We’re seeing a lot of California plates in and around Austin these days. It’s not just individuals from the West Coast pulling up stakes and moving here; businesses are also fleeing states with high taxes and unfavorable regulatory environments to the Lone Star State.

To meet growing demands, our workforce must grow, as well. A recently approved bill in the Texas Legislature could help make this possible.

Texans are still enduring the effects of the COVID-19 shutdown, especially workers in the hospitality and leisure industry, where employment is down about 10% compared to March 2020. Another notable industry with lagging unemployment numbers is mining and logging, which in Texas includes the oil and gas industry.

Another economic challenge Texas faces, and that Winter Storm Uri highlighted, is the large (and growing) deficit of skilled tradespeople—such as plumbers. According to the Texas Tribune (February 26, 2021), “A shortage of skilled trade workers — plumbers, electricians and the like — has been growing in the state for the past decade, and that is exacerbating problems for those seeking help with broken pipes and damaged water heaters.”

One solution that can help both employers that need skilled workers and Texans seeking higher wage occupations is employer-driven workforce education. A striking example of what is possible comes from the Kentucky Federation for Advanced Manufacturing Education (KY FAME) apprenticeship model. According to a recent Brookings Institution and Opportunity America report, five years post-graduation, FAME stu­dents’ median earnings were $96,098, compared with non-FAME graduates’ median earnings of $36,437.

The great news is that Texas has the opportunity this legislative session to allow employers to innovate with their own robust workforce training models. On Friday, the Texas House voted unanimously for HB 4361, a bill authored by state Rep. John Raney and Rep. Tan Parker in the House and by Sen. Paul Bettencourt in the Senate (SB 2005).

How would HB 4361/SB 2005 help fill the demand for skilled workers?  Very simply, it would allow employers need to partner quickly and effectively with public higher education institutions to develop the talents of Texans. Employers would be able to issue a request for proposal to any higher education institution, community college, or public technical college to offer off-campus workforce education if the institution in the service district area where the employer is located does not formalize an agreement meeting the employer or consortium of employers’ specifications and time frame within a period of six weeks of the employer’s initial contact with the institution. This bill has the support of the Texas Association of Business, the Texas Manufacturers Association, the Texas Builders Association, the Greater Austin Chamber of Commerce, and several other business groups.

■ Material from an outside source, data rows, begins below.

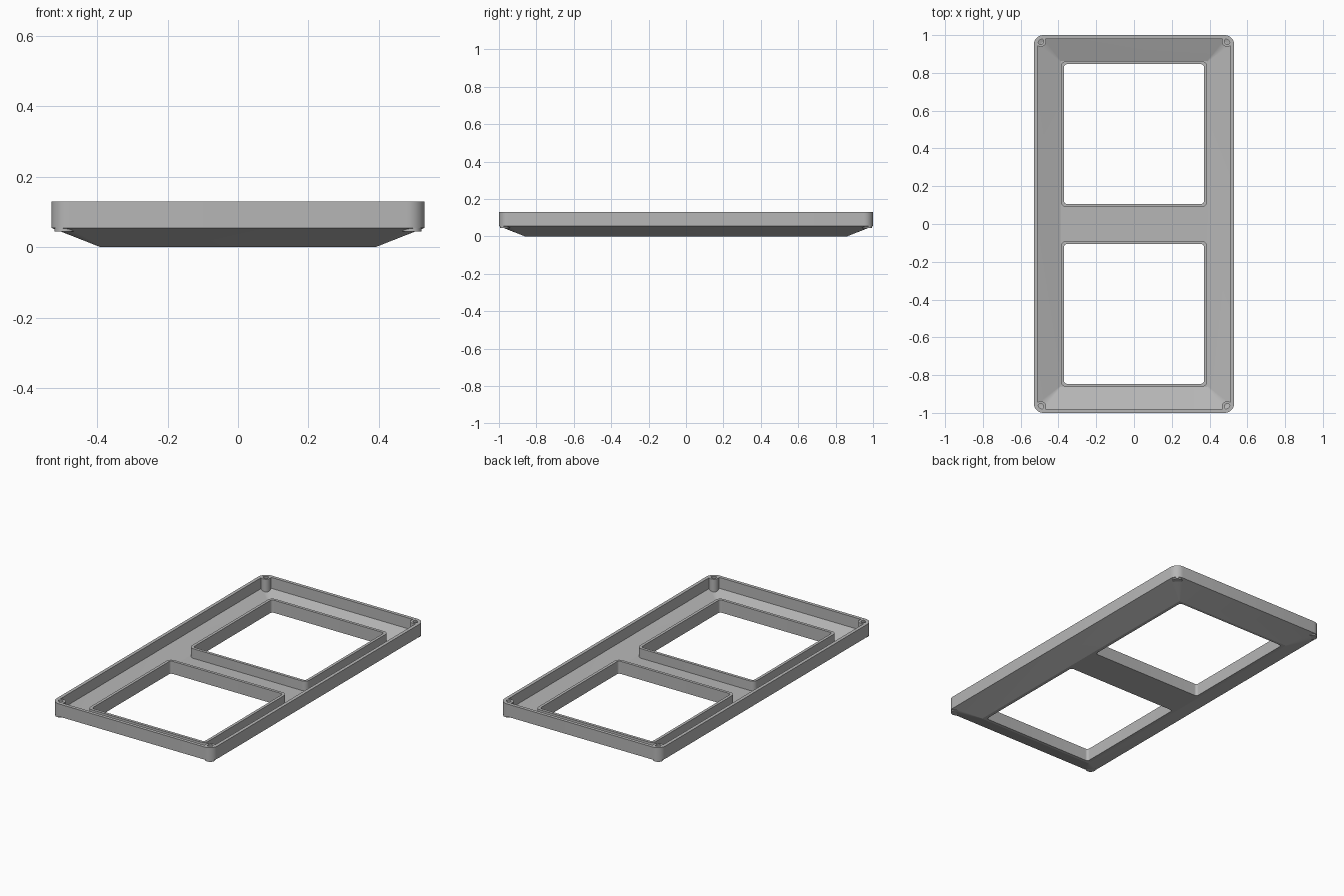
import bpy, bmesh, math

cube = bpy.data.objects.get("Cube")
if cube:
    bpy.data.objects.remove(cube)

grey = bpy.data.materials.new("plain_grey")
grey.use_nodes = True
colour = (0.47, 0.47, 0.47, 1)
grey.diffuse_color = colour
grey.node_tree.nodes["Principled BSDF"].inputs["Base Color"].default_value = colour

SEG = 8            # segments per rounded corner
RIM_Z = 0.13
FLOOR_Z = 0.018


def rounded_rect(hx, hy, r, z, cy=0):
    """Points round a rectangle with rounded corners."""
    pts = []
    for i, (sx, sy) in enumerate([(1, 1), (-1, 1), (-1, -1), (1, -1)]):
        for k in range(SEG + 1):
            a = (i + k / SEG) * math.pi / 2
            pts.append((sx * (hx - r) + r * math.cos(a),
                        cy + sy * (hy - r) + r * math.sin(a), z))
    return pts


def circle(x, y, r, z, n=32):
    return [(x + r * math.cos(2 * math.pi * k / n),
             y + r * math.sin(2 * math.pi * k / n), z) for k in range(n)]


def loft(name, rings, closed=False):
    """Skin a row of rings; cap the ends, or join the last to the first."""
    bm = bmesh.new()
    loops = [[bm.verts.new(p) for p in ring] for ring in rings]
    n = len(loops[0])
    pairs = list(zip(loops, loops[1:]))
    if closed:
        pairs.append((loops[-1], loops[0]))
    else:
        bm.faces.new(loops[0][::-1])
        bm.faces.new(loops[-1])
    for a, b in pairs:
        for i in range(n):
            j = (i + 1) % n
            bm.faces.new((a[i], a[j], b[j], b[i]))
    bmesh.ops.recalc_face_normals(bm, faces=bm.faces)
    mesh = bpy.data.meshes.new(name)
    bm.to_mesh(mesh)
    bm.free()
    mesh.materials.append(grey)
    obj = bpy.data.objects.new(name, mesh)
    bpy.context.collection.objects.link(obj)
    return obj


def select_only(obj):
    bpy.ops.object.select_all(action='DESELECT')
    obj.select_set(True)
    bpy.context.view_layer.objects.active = obj


# Tray: sloping underside, upright rim, sloping inside and flat floor
tray = loft("tray", [
    rounded_rect(0.39, 0.862, 0.004, 0),
    rounded_rect(0.53, 1.0, 0.05, 0.055),
    rounded_rect(0.53, 1.0, 0.05, RIM_Z),
    rounded_rect(0.51, 0.98, 0.03, RIM_Z),
    rounded_rect(0.51, 0.98, 0.03, 0.065),
    rounded_rect(0.39, 0.862, 0.004, FLOOR_Z),
])
parts = [tray]

# Two window openings, each with a raised frame
for label, side in (("front", -1), ("back", 1)):
    cy = side * 0.476
    cutter = loft("window_cutter", [rounded_rect(0.37, 0.37, 0.015, z, cy) for z in (-0.1, 0.2)])
    cutter.hide_render = True
    select_only(tray)
    cut = tray.modifiers.new("window", 'BOOLEAN')
    cut.operation = 'DIFFERENCE'
    cut.solver = 'EXACT'
    cut.object = cutter
    bpy.ops.object.modifier_apply(modifier=cut.name)
    bpy.data.objects.remove(cutter)

    parts.append(loft(label + "_window_frame", [
        rounded_rect(0.387, 0.387, 0.03, FLOOR_Z, cy),
        rounded_rect(0.387, 0.387, 0.03, 0.075, cy),
        rounded_rect(0.37, 0.37, 0.015, 0.075, cy),
        rounded_rect(0.37, 0.37, 0.015, FLOOR_Z, cy),
    ], closed=True))

# Corner screw posts with blind holes
for sx, x_name in ((-1, "right"), (1, "left")):
    for sy, y_name in ((-1, "front"), (1, "back")):
        x, y = sx * 0.493, sy * 0.966
        parts.append(loft(f"{y_name}_{x_name}_screw_post", [
            circle(x, y, 0.028, 0.045),
            circle(x, y, 0.028, RIM_Z),
            circle(x, y, 0.015, RIM_Z),
            circle(x, y, 0.015, 0.06),
        ]))

for obj in parts:
    select_only(obj)
    bpy.ops.object.shade_smooth_by_angle(angle=math.radians(16))
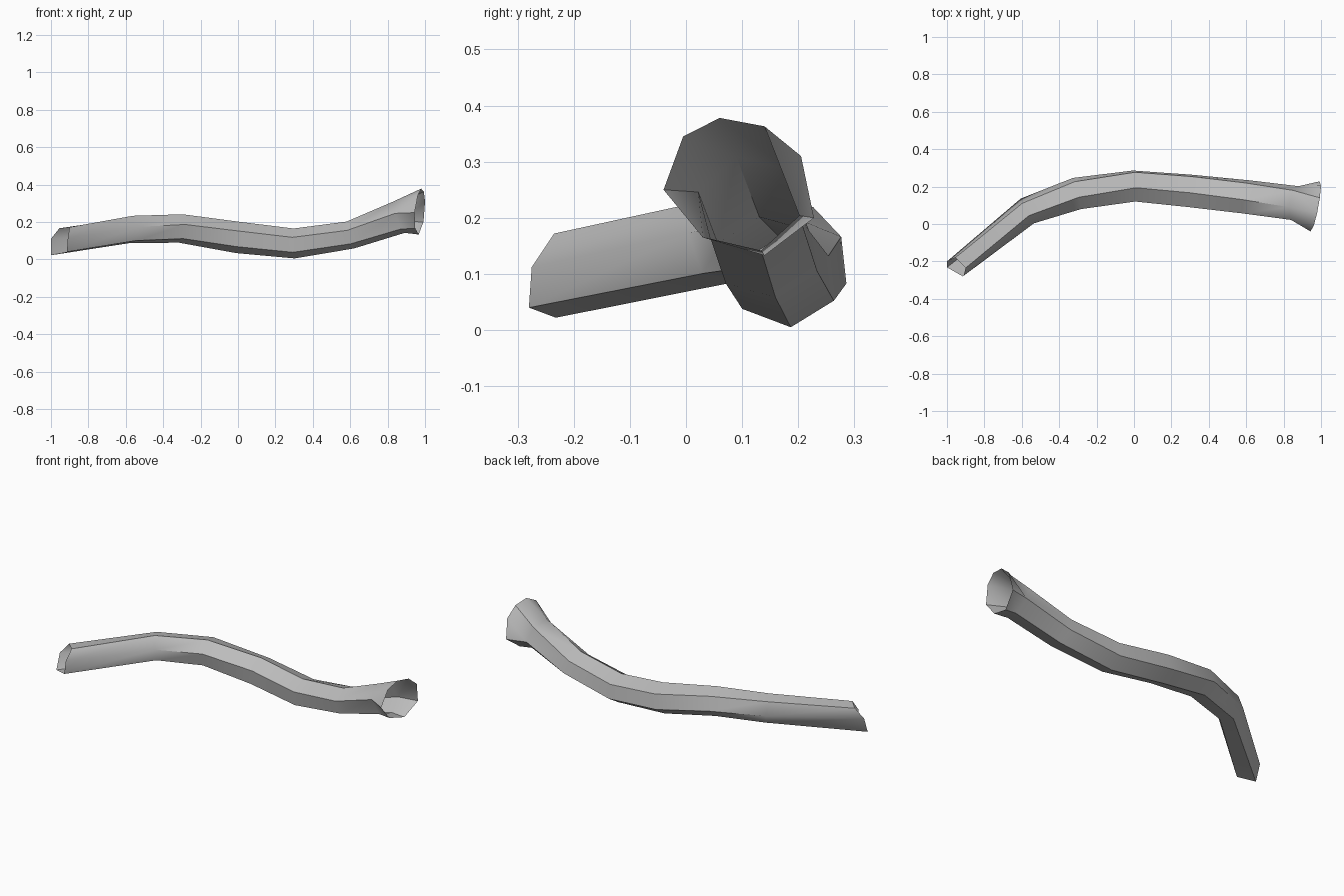
import bpy, bmesh, math
from mathutils import Vector

cube = bpy.data.objects.get("Cube")
if cube:
    bpy.data.objects.remove(cube, do_unlink=True)

bark = bpy.data.materials.new("grey")
bark.use_nodes = True
GREY = (0.5, 0.5, 0.5, 1.0)
bark.diffuse_color = GREY
bark.node_tree.nodes["Principled BSDF"].inputs["Base Color"].default_value = GREY

# Spine stations: centre, half width, half height, roll of the hexagon
stations = [
    ((-0.57, 0.070, 0.160), 0.075, 0.073, 10),
    ((-0.305, 0.163, 0.165), 0.086, 0.076, 16),
    ((0.00, 0.203, 0.117), 0.083, 0.084, 24),
    ((0.30, 0.177, 0.085), 0.087, 0.080, 24),
    ((0.60, 0.145, 0.130), 0.090, 0.074, 20),
    ((0.86, 0.112, 0.225), 0.092, 0.088, 14),
]
# Open narrow end (six corners) and flared end (eight corners, y and z)
narrow_rim = [(-0.91, -0.275, 0.112), (-0.90, -0.235, 0.172), (-0.955, -0.18, 0.166),
              (-1.0, -0.20, 0.11), (-1.0, -0.232, 0.022), (-0.915, -0.28, 0.04)]
flare_yz = [(-0.04, 0.25), (-0.005, 0.345), (0.06, 0.378), (0.14, 0.363),
            (0.205, 0.31), (0.228, 0.20), (0.14, 0.133), (0.03, 0.165)]
flared_rim = [(0.946 + 0.2 * (y + 0.03) + 0.12 * (z - 0.25), y, z) for y, z in flare_yz]


def hexagon(centre, tangent, half_w, half_h, roll):
    """Six points across the tangent, scaled to the given half extents."""
    side = tangent.cross(Vector((0, 0, 1))).normalized()
    up = side.cross(tangent).normalized()
    angles = [math.radians(roll + 60 * k) for k in range(6)]
    sx = half_w / max(abs(math.cos(a)) for a in angles)
    sz = half_h / max(abs(math.sin(a)) for a in angles)
    return [centre + side * math.cos(a) * sx + up * math.sin(a) * sz for a in angles]


def stitch(bm, a, b):
    """Join two loops; quads when counts match, triangles otherwise."""
    n, m = len(a), len(b)
    if n == m:
        for i in range(n):
            bm.faces.new((a[i], b[i], b[(i + 1) % n], a[(i + 1) % n]))
        return
    i = j = 0
    while i < n or j < m:
        if j >= m or (i < n and (i + 1) / n <= (j + 1) / m):
            bm.faces.new((a[i % n], b[j % m], a[(i + 1) % n]))
            i += 1
        else:
            bm.faces.new((a[i % n], b[j % m], b[(j + 1) % m]))
            j += 1


# Rings along the tube
centres = [Vector((-0.95, -0.23, 0.10))] + [Vector(s[0]) for s in stations] + [Vector((0.97, 0.095, 0.26))]
rings = [narrow_rim]
for i, (_, w, h, roll) in enumerate(stations, 1):
    t = (centres[i] - centres[i - 1]).normalized() + (centres[i + 1] - centres[i]).normalized()
    rings.append(hexagon(centres[i], t.normalized(), w, h, roll))
rings.append(flared_rim)

# Skin the open tube
bm = bmesh.new()
loops = [[bm.verts.new(p) for p in ring] for ring in rings]
for a, b in zip(loops, loops[1:]):
    stitch(bm, a, b)
bmesh.ops.recalc_face_normals(bm, faces=bm.faces)
# Make sure the faces point away from the spine
mid = min(bm.faces, key=lambda f: f.calc_center_median().z)
if mid.normal.z > 0:
    bmesh.ops.reverse_faces(bm, faces=bm.faces)

mesh = bpy.data.meshes.new("hollow_branch")
bm.to_mesh(mesh)
bm.free()
mesh.materials.append(bark)
branch = bpy.data.objects.new("hollow_branch", mesh)
bpy.context.collection.objects.link(branch)

bpy.ops.object.select_all(action='DESELECT')
branch.select_set(True)
bpy.context.view_layer.objects.active = branch
bpy.ops.object.shade_smooth_by_angle(angle=math.radians(50))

For Texas to protect its liberties and prosperity in the long term, as well as live up to its reputation as a business-friendly state, lawmakers can and should support SB 2005/HB 4361. It is an important step toward improving the economic opportunities for all Texans, addressing the need for the state to have a skilled workforce, and providing an attractive policy environment for current and future employers.